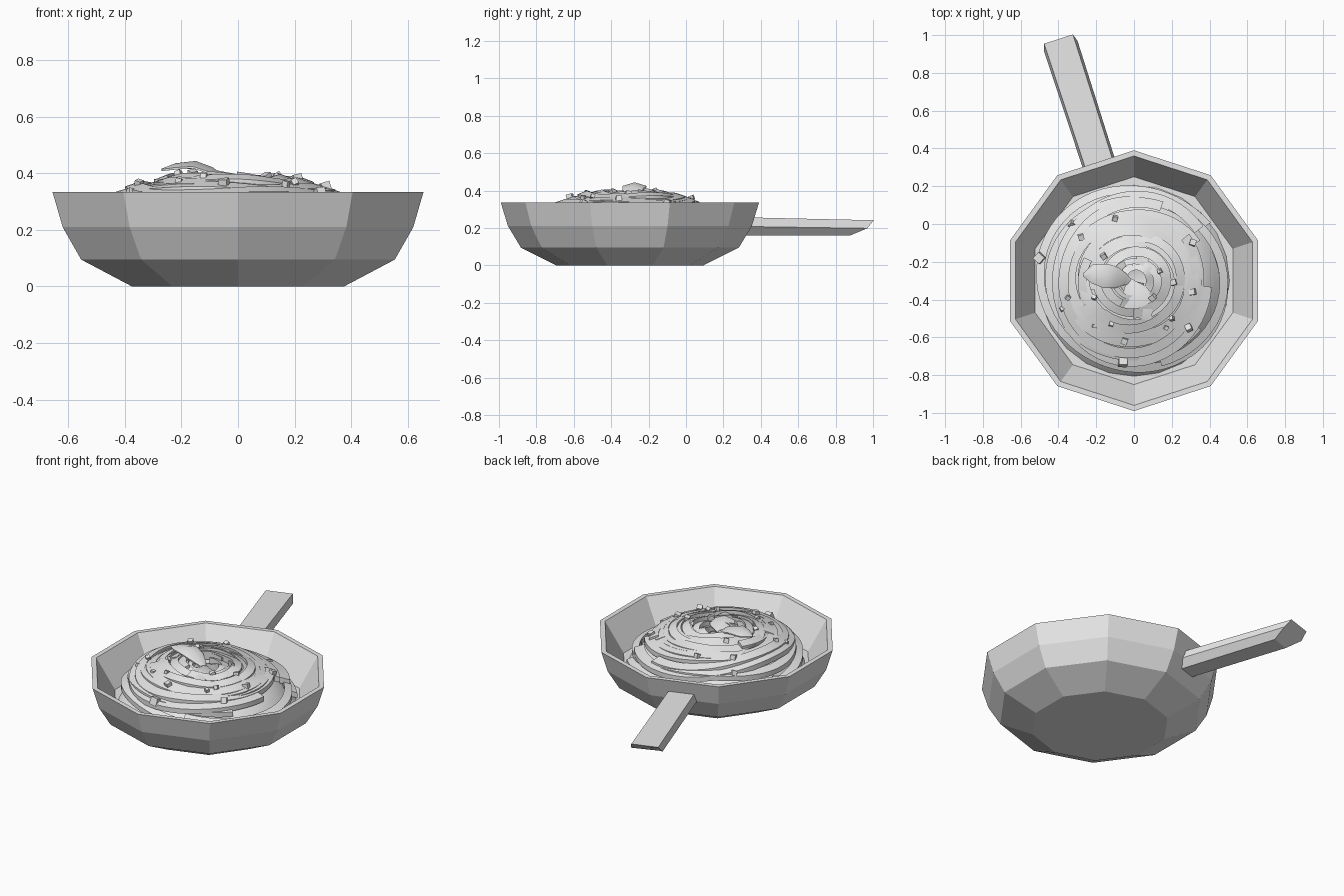
import bpy, bmesh, math, random
from mathutils import Vector, Euler

random.seed(4)
if "Cube" in bpy.data.objects:
    bpy.data.objects.remove(bpy.data.objects["Cube"])

grey = bpy.data.materials.new("plain_grey")
grey.use_nodes = True
grey.diffuse_color = (0.8, 0.8, 0.8, 1)
grey.node_tree.nodes["Principled BSDF"].inputs["Base Color"].default_value = (0.8, 0.8, 0.8, 1)

CENTRE_Y = -0.3


def finish(name, bm, smooth=False):
    bmesh.ops.recalc_face_normals(bm, faces=bm.faces)
    mesh = bpy.data.meshes.new(name)
    bm.to_mesh(mesh)
    bm.free()
    mesh.materials.append(grey)
    obj = bpy.data.objects.new(name, mesh)
    bpy.context.collection.objects.link(obj)
    if smooth:
        bpy.ops.object.select_all(action='DESELECT')
        obj.select_set(True)
        bpy.context.view_layer.objects.active = obj
        bpy.ops.object.shade_smooth_by_angle(angle=math.radians(35))
    return obj


def loft(name, sections, smooth=False):
    """Skin a run of equal point loops and cap both ends."""
    bm = bmesh.new()
    loops = [[bm.verts.new(p) for p in s] for s in sections]
    n = len(loops[0])
    for a, b in zip(loops, loops[1:]):
        for i in range(n):
            j = (i + 1) % n
            bm.faces.new((a[i], a[j], b[j], b[i]))
    bm.faces.new(loops[0])
    bm.faces.new(loops[-1])
    return finish(name, bm, smooth)


def ring(radius, z, sides):
    return [(radius * math.cos(t), CENTRE_Y + radius * math.sin(t), z)
            for t in (math.pi / 2 + 2 * math.pi * i / sides for i in range(sides))]


# Ten-sided pan: outside, rim, inside wall, inner floor
pan_profile = [(0.394, 0), (0.583, 0.095), (0.652, 0.21), (0.69, 0.335),
               (0.66, 0.335), (0.55, 0.15)]
loft("pan_bowl", [ring(r, z, 10) for r, z in pan_profile])

# Handle: six-sided section, underside cut back at the tip
along = Vector((math.cos(math.radians(108)), math.sin(math.radians(108)), 0))
across = Vector((along.y, -along.x, 0))


def handle_loop(top, mid, low):
    pts = []
    for side in (1, -1):
        levels = (top, mid, low) if side == 1 else (low, mid, top)
        for dist, half, z in levels:
            pts.append(Vector((0, CENTRE_Y, z)) + along * dist + across * (0.015 + side * half))
    return pts


loft("handle", [handle_loop((0.6, 0.075, 0.257), (0.6, 0.088, 0.208), (0.58, 0.055, 0.16)),
                handle_loop((1.34, 0.08, 0.241), (1.3, 0.093, 0.198), (1.215, 0.058, 0.16))])

# Height of the pasta heap
heap = [(0, 0.345), (0.08, 0.35), (0.15, 0.38), (0.25, 0.372),
        (0.38, 0.33), (0.45, 0.27), (0.53, 0.18)]


def heap_height(x, y):
    r = math.hypot(x, y - CENTRE_Y)
    for (r0, z0), (r1, z1) in zip(heap, heap[1:]):
        if r <= r1:
            return z0 + (z1 - z0) * (r - r0) / (r1 - r0) - 0.04 * x
    return heap[-1][1]


loft("pasta_core", [ring(r - 0.02 if r else 0.01, z - 0.035, 24) for r, z in reversed(heap)], True)


# Flat noodles curling inwards, stepped up toward the middle
def noodle(name, start_radius, end_radius, start, turn, width, lift, phase):
    steps = max(12, int(turn * 9))
    sections = []
    for i in range(steps + 1):
        f = i / steps
        t = start + turn * f
        r = start_radius + (end_radius - start_radius) * f
        r *= 1 + 0.04 * math.sin(2 * t + phase)
        c, s = math.cos(t), math.sin(t)
        z = heap_height(r * c, CENTRE_Y + r * s) + lift + 0.007 * math.sin(3 * t + phase)
        half = width / 2
        sections.append([((r + d) * c, CENTRE_Y + (r + d) * s, z + h) for d, h in
                         ((-half, 0.012), (half, -0.006), (half, -0.036), (-half, -0.025))])
    loft(name, sections, True)


COUNT = 13
for i in range(COUNT):
    r = 0.5 - 0.385 * i / (COUNT - 1)
    noodle(f"noodle_{i + 1}", r, r - random.uniform(0.03, 0.06), random.uniform(0, 6.28),
           random.uniform(5, 7.5), random.uniform(0.04, 0.06),
           random.uniform(-0.006, 0.012), random.uniform(0, 6.28))
noodle("centre_noodle", 0.08, 0.035, 1, 5, 0.04, 0.005, 0)


# Cupped herb leaves
def leaf(name, spine, cup):
    sections = []
    for i, (x, y, z, half) in enumerate(spine):
        a, b = spine[max(i - 1, 0)], spine[min(i + 1, len(spine) - 1)]
        side = Vector((a[1] - b[1], b[0] - a[0], 0)).normalized() * half
        mid = Vector((x, y, z))
        drop = Vector((0, 0, cup * half))
        thick = Vector((0, 0, 0.007))
        upper = [mid - side - drop, mid, mid + side - drop]
        sections.append(upper + [p - thick for p in reversed(upper)])
    loft(name, sections, True)


leaf("raised_leaf", [(-0.27, -0.27, 0.417, 0.008), (-0.22, -0.265, 0.436, 0.05),
                     (-0.15, -0.275, 0.444, 0.065), (-0.09, -0.285, 0.422, 0.055),
                     (-0.045, -0.295, 0.388, 0.03), (-0.01, -0.31, 0.365, 0.008)], 0.3)
leaf("resting_leaf", [(-0.03, -0.29, 0.368, 0.01), (0, -0.36, 0.392, 0.07),
                      (0.03, -0.42, 0.398, 0.085), (0.06, -0.47, 0.392, 0.05),
                      (0.085, -0.51, 0.38, 0.006)], 0.3)

# Diced pieces scattered on the pasta
spots = [(-0.33, 0), (0.31, -0.1), (-0.16, -0.17), (-0.1, 0.03), (0.14, -0.25),
         (0.21, -0.31), (0.31, -0.36), (-0.38, -0.45), (-0.21, -0.54), (-0.12, -0.53),
         (-0.05, -0.62), (0.17, -0.55), (0.1, -0.39), (-0.35, -0.39), (0.2, -0.5),
         (0.29, -0.55), (-0.28, -0.07), (-0.21, -0.39), (-0.5, -0.18), (-0.06, -0.73)]
for i, (x, y) in enumerate(spots):
    big = i >= len(spots) - 2
    size = 0.045 if big else random.uniform(0.02, 0.032)
    bm = bmesh.new()
    bmesh.ops.create_cube(bm, size=size)
    turn = Euler([random.uniform(-0.5, 0.5), random.uniform(-0.5, 0.5), random.uniform(0, 3)])
    bmesh.ops.rotate(bm, verts=bm.verts, matrix=turn.to_matrix())
    bmesh.ops.translate(bm, verts=bm.verts, vec=(x, y, heap_height(x, y) + 0.015))
    finish(f"diced_piece_{i + 1}", bm)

• What this task involves:
Copy each line of the records above that carries the word "verts".

• Written answer:
    loops = [[bm.verts.new(p) for p in s] for s in sections]
    bmesh.ops.rotate(bm, verts=bm.verts, matrix=turn.to_matrix())
    bmesh.ops.translate(bm, verts=bm.verts, vec=(x, y, heap_height(x, y) + 0.015))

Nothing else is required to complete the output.